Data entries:
★ ★ ★ ★ ★ ★ ★

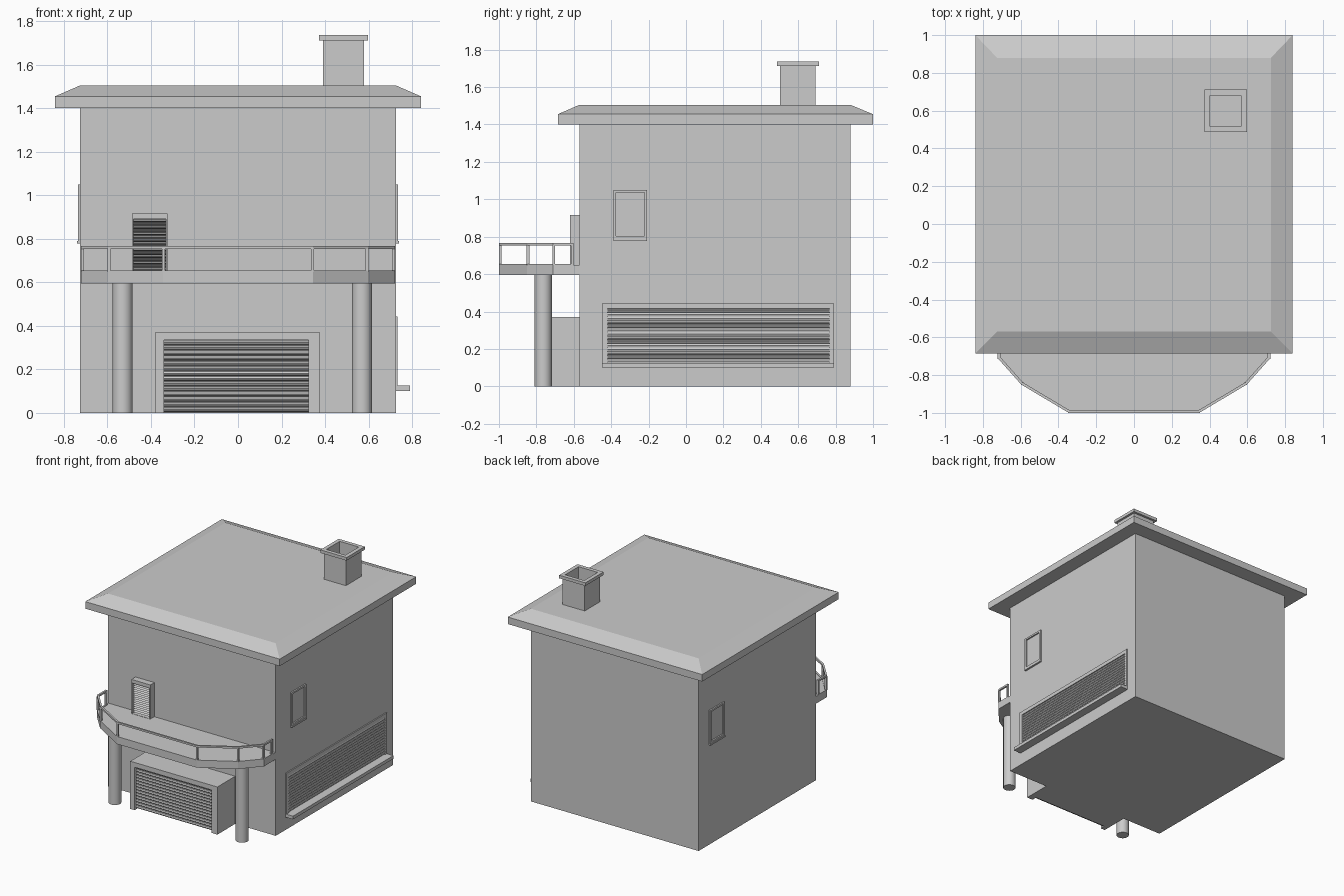
import bpy, bmesh
from math import sin, cos, pi

if "Cube" in bpy.data.objects:
    bpy.data.objects.remove(bpy.data.objects["Cube"])

# Plane mappings: (u, v, w) -> world, w is the extrusion direction
def XY(u, v, w): return (u, v, w)
def XZ(u, v, w): return (u, w, v)
def YZ(u, v, w): return (w, u, v)


def finish(name, bm):
    bmesh.ops.recalc_face_normals(bm, faces=bm.faces)
    me = bpy.data.meshes.new(name)
    bm.to_mesh(me)
    bm.free()
    ob = bpy.data.objects.new(name, me)
    bpy.context.collection.objects.link(ob)
    return ob


def smooth(ob):
    bpy.ops.object.select_all(action='DESELECT')
    ob.select_set(True)
    bpy.context.view_layer.objects.active = ob
    bpy.ops.object.shade_smooth_by_angle(angle=0.7)


def prism(name, pts, w0, w1, plane):
    bm = bmesh.new()
    a = [bm.verts.new(plane(u, v, w0)) for u, v in pts]
    b = [bm.verts.new(plane(u, v, w1)) for u, v in pts]
    bm.faces.new(a)
    bm.faces.new(b)
    n = len(pts)
    for i in range(n):
        j = (i + 1) % n
        bm.faces.new((a[i], a[j], b[j], b[i]))
    return finish(name, bm)


def rect(u0, u1, v0, v1):
    return [(u0, v0), (u1, v0), (u1, v1), (u0, v1)]


def box(name, x0, x1, y0, y1, z0, z1):
    return prism(name, rect(x0, x1, y0, y1), z0, z1, XY)


def frame(name, outer, inner, w0, w1, plane):
    # mitred rectangular ring
    bm = bmesh.new()
    loops = [[bm.verts.new(plane(u, v, w)) for u, v in rect(*r)]
             for r, w in ((outer, w0), (outer, w1), (inner, w1), (inner, w0))]
    for k in range(4):
        a, b = loops[k], loops[(k + 1) % 4]
        for i in range(4):
            j = (i + 1) % 4
            bm.faces.new((a[i], a[j], b[j], b[i]))
    return finish(name, bm)


def slats(name, count, z0, z1, back, depth, w0, w1, plane):
    # stack of half-round bars, extruded along the opening
    step = (z1 - z0) / count
    pts = [(back, z0)]
    for k in range(count):
        zc = z0 + step * (k + 0.5)
        for i in range(5):
            t = pi * i / 4
            pts.append((back + depth * (0.15 + 0.85 * sin(t)), zc - cos(t) * step * 0.49))
    pts.append((back, z1))
    smooth(prism(name, pts, w0, w1, plane))


def column(name, x, y, r, z0, z1):
    pts = [(x + r * cos(2 * pi * i / 24), y + r * sin(2 * pi * i / 24)) for i in range(24)]
    smooth(prism(name, pts, z0, z1, XY))


# House body
box("house_body", -0.725, 0.725, -0.57, 0.88, 0, 1.4)

# Roof: slab with sloped rim
bm = bmesh.new()
rings = [[bm.verts.new((x, y, z)) for x, y in rect(*r)] for r, z in (
    ((-0.84, 0.84, -0.685, 1.0), 1.4), ((-0.84, 0.84, -0.685, 1.0), 1.455),
    ((-0.725, 0.725, -0.57, 0.88), 1.505))]
bm.faces.new(rings[0])
bm.faces.new(rings[2])
for a, b in zip(rings, rings[1:]):
    for i in range(4):
        j = (i + 1) % 4
        bm.faces.new((a[i], a[j], b[j], b[i]))
finish("roof", bm)

# Hollow chimney with cap
hole = (0.402, 0.567, 0.516, 0.681)
frame("chimney", (0.39, 0.58, 0.503, 0.693), hole, 1.5, 1.712, XY)
frame("chimney_cap", (0.372, 0.598, 0.486, 0.711), hole, 1.712, 1.736, XY)

# Balcony slab
half = [(0.345, -1.0), (0.597, -0.85), (0.722, -0.71)]
def mirrored(h): return [(-x, y) for x, y in reversed(h)] + h
prism("balcony_slab", mirrored(half + [(0.722, -0.56)]), 0.595, 0.65, XY)

# Balcony handrail and posts
outer = half + [(0.722, -0.602)]
inner = [(0.341, -0.986), (0.588, -0.839), (0.708, -0.704), (0.708, -0.602)]
band = mirrored(outer) + mirrored(inner)[::-1]
prism("handrail", band, 0.753, 0.767, XY)
prism("rail_base", band, 0.648, 0.654, XY)
for (ox, oy), (ix, iy) in zip(outer, inner):
    px, py = (ox + ix) / 2, (oy + iy) / 2
    if oy > -0.65:
        py -= 0.007
    for s, side in ((1, "right"), (-1, "left")):
        box("rail_post_" + side, s * px - 0.007, s * px + 0.007, py - 0.007, py + 0.007, 0.65, 0.755)

# Balcony columns
column("column_left", -0.53, -0.763, 0.046, 0, 0.596)
column("column_right", 0.57, -0.763, 0.046, 0, 0.596)

# Garage porch with roller door
box("garage_block", -0.378, 0.375, -0.75, -0.565, 0, 0.372)
prism("garage_surround", [(-0.378, 0), (-0.34, 0), (-0.34, 0.335), (0.323, 0.335),
                          (0.323, 0), (0.375, 0), (0.375, 0.372), (-0.378, 0.372)],
      -0.79, -0.75, XZ)
slats("garage_door", 14, 0.005, 0.335, -0.75, -0.022, -0.34, 0.323, YZ)

# Balcony door
frame("balcony_door_frame", (-0.487, -0.324, 0.645, 0.917), (-0.48, -0.331, 0.652, 0.89),
      -0.62, -0.565, XZ)
slats("balcony_door", 16, 0.652, 0.89, -0.565, -0.042, -0.48, -0.331, YZ)

# Large side shutter with sill
frame("shutter_frame", (-0.45, 0.79, 0.1, 0.444), (-0.42, 0.768, 0.125, 0.415), 0.72, 0.734, YZ)
slats("side_shutter", 14, 0.125, 0.415, 0.72, 0.012, -0.42, 0.768, XZ)
box("shutter_sill", 0.725, 0.79, -0.45, 0.79, 0.1, 0.125)

# Small side windows
for side, s, y0 in (("right", 1, -0.388), ("left", -1, 0.572)):
    y1 = y0 + 0.18
    frame("window_frame_" + side, (y0, y1, 0.79, 1.05), (y0 + 0.014, y1 - 0.014, 0.804, 1.036),
          s * 0.72, s * 0.736, YZ)
    box("window_sill_" + side, min(s * 0.72, s * 0.74), max(s * 0.72, s * 0.74),
        y0, y1, 0.778, 0.79)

★ ★ ★ ★ ★ ★ ★

## Exercise
In the records, locate each line holding the string "depth" and copy it.

## Your solution
def slats(name, count, z0, z1, back, depth, w0, w1, plane):
            pts.append((back + depth * (0.15 + 0.85 * sin(t)), zc - cos(t) * step * 0.49))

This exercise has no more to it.